Setting Up a Nursery Water Brooder
The HARI Aqua Brooder
This system has been successfully used at the HARI for many years. In order to provide the ideal environment for the hatching process and neonatal care, a system using wet-bulb heating was assembled using articles already available and manufactured for the pet market.
Having a heat source generated by heated water provides the humidity necessary for the hatching process. Artificially incubated eggs are removed from the incubator after the first sign of pipping is observed and the rest of the hatching process takes place in this unit.
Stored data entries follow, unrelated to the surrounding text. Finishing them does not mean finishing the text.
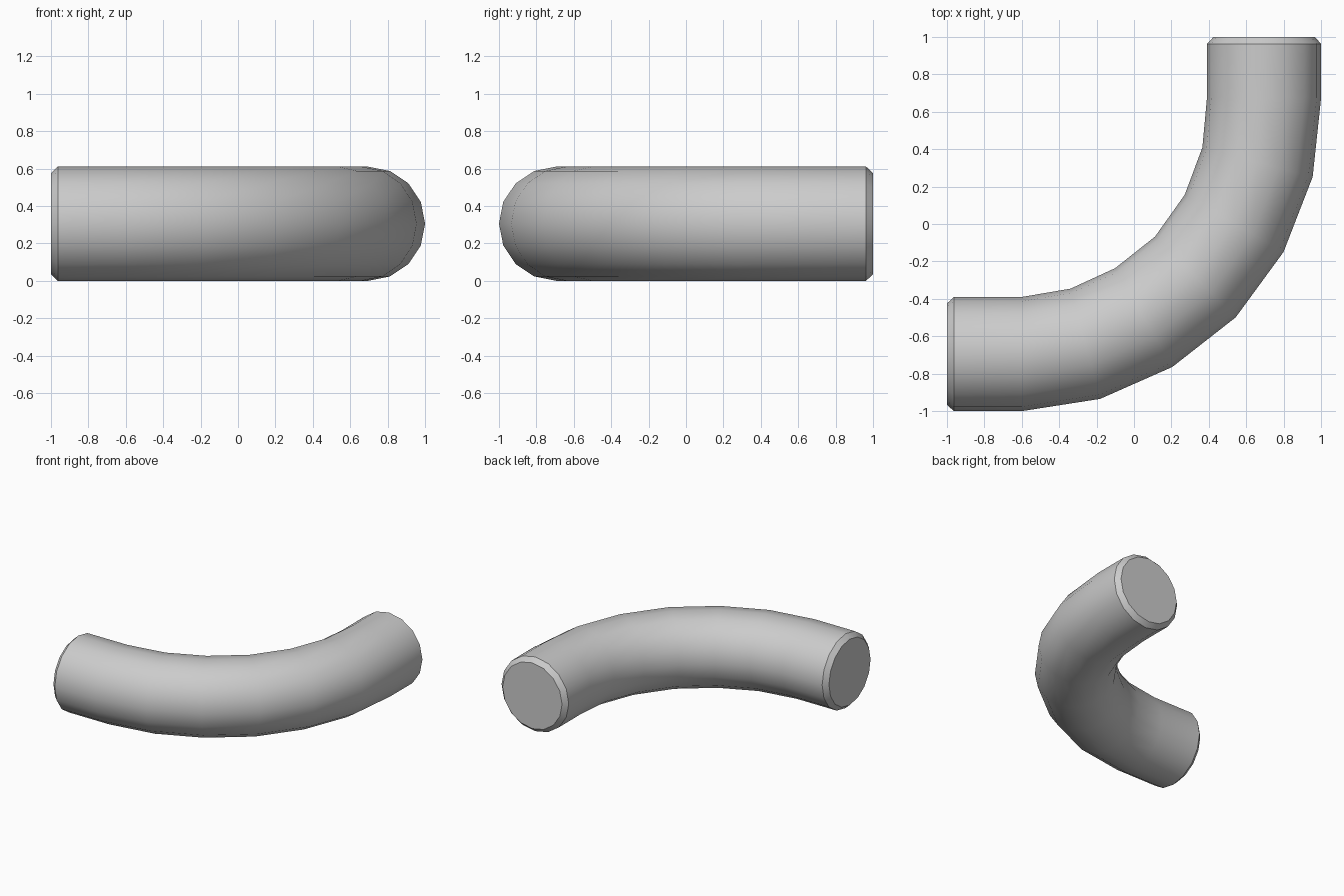
import bpy, bmesh, math
from mathutils import Vector

if "Cube" in bpy.data.objects:
    bpy.data.objects.remove(bpy.data.objects["Cube"])

R, RIM, SIDES = 0.305, 0.27, 16

# centre line of the bend: x, y, tube radius (the ends are chamfered)
path = [(-1, -.695, RIM), (-.963, -.695, R), (-.6, -.695, R),
        (-.26, -.64, R), (.052, -.5, R), (.328, -.283, R),
        (.535, .003, R), (.66, .33, R),
        (.695, .675, R), (.695, .963, R), (.695, 1, RIM)]
# tangent angle of each ring, in degrees
angles = [0, 0, 0, 15, 30, 45, 60, 75, 90, 90, 90]

bm = bmesh.new()
rings = []
for (x, y, r), deg in zip(path, angles):
    a = math.radians(deg)
    side = Vector((math.sin(a), -math.cos(a), 0))
    ring = []
    for i in range(SIDES):
        t = 2 * math.pi * i / SIDES
        p = Vector((x, y, R)) + side * (r * math.cos(t))
        p.z += r * math.sin(t)
        ring.append(bm.verts.new(p))
    rings.append(ring)

# tube walls
for a, b in zip(rings, rings[1:]):
    for i in range(SIDES):
        j = (i + 1) % SIDES
        bm.faces.new((a[i], a[j], b[j], b[i]))

# flat end caps
bm.faces.new(rings[0])
bm.faces.new(rings[-1])
bmesh.ops.recalc_face_normals(bm, faces=bm.faces)

mesh = bpy.data.meshes.new("pipe_bend")
bm.to_mesh(mesh)
bm.free()
pipe = bpy.data.objects.new("pipe_bend", mesh)
bpy.context.collection.objects.link(pipe)
bpy.context.view_layer.objects.active = pipe
pipe.select_set(True)
bpy.ops.object.shade_smooth_by_angle(angle=math.radians(30))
In order to achieve the desired humidity and temperature, a towel is placed over the unit and can be adjusted to maintain the temperature & humidity desired. This unit also provides greater chances of success when forced to intervene and assist the hatching process. When the developmental stage of the egg reaches draw down and the egg starts the pipping process, transfer to this unit is ideal. If left in the incubator along with other eggs, the turning mechanism cannot be stopped, nor can you risk opening the incubator frequently to closely monitor the hatching process; temperature and humidity fluctuation could endanger the viability or development of the other eggs. Have an aqua brooder installed and operating at all times so that you are ready for the neglected parent raised chick, unexpected hatching or assist hatching intervention.
In order to maintain the desired temperature the chicks are placed in the floating 2.5 gal. aquarium inside of a smaller container. It is essential to monitor the temperature within the floating aquarium in order to have the accurate reading of the chicks’ environment.
This dual-purpose unit also serves as an ideal nursery for neonates. The environment provides the humidity required to maintain proper hydration of neonates, essential to ensure digestive motility and absorption.
- This unit offers superior humidity directly surrounding the chicks. The removable glass door on the front panel of the terrarium allows the humidity generated by the heated water below to have direct contact with the chicks environment.
- Another advantage is that the blanket no longer needs to be removed to have access to the chick. It used to be difficult to monitor and maintain the perfect temperature when the blanket would get moved every time we had to monitor or feed the chick. The positioning of the blanket plays a crucial role in maintaining the perfect environment.
- The size of this unit easily accommodates 2 chicks at once.
• 10 gal. Aquarium
• 2.5 or 5 gal aquarium
• Thermal Compact completely submersible aquarium heater
• ¼ cup of Safety salt
• Rigid plastic container
• Screen top (terrarium)
- Monitor the water level to prevent the floating aquarium within from tipping over. The water level should be barely an inch above the water heater.
- ¼ cup of Safety Salt added to the water will prevent bacteria from growing in this unit, although we recommend the unit be dismantled every week, disinfected and dried in the sunlight to rid any bacterial formations none the less. HARI is presently testing the use of natural liquid bleach in highly diluted concentrations and Oxyfresh for a more effective bacterial growth inhibitor.
- The size of the interior floating aquarium will depend on the size and species kept in this unit. When the hatchling is a few days old, we place a small towel or stuffed animal in the aquarium so that he can lean up against or snuggle up to it. Make sure the inside aquarium in not too restraining. Replace with the 5 gal. aquarium to allow the chick to be kept in this unit longer.
- The aquarium water heater should not be exposed to the air. Read instructions carefully. Always maintain a minimum of water over the installed heater. Water will quickly evaporate!
- Maintaining a stable temperature and humidity will be easier to achieve if the unit is placed in a small nursery room, where minimal heat fluctuations are present. Do not place under an air vent. Set up the unit in advance and take a day or 2 to monitor and record the temperature and humidity at different times throughout the day.
- Keep records of temp. & humidity, fluctuations, growth charts, and general observations for further reference.
- Refer to manuals such as Rick Jordan’s Parrot Incubation Procedures for recommended temperature and humidity within the brooders.
Gradually decrease and adjust the ambient temp, as the chick ages. This unit can house neonates for the first 10 days depending on the species. Beware of extreme temperatures, which will cause panting and hyperthermia in the chicks.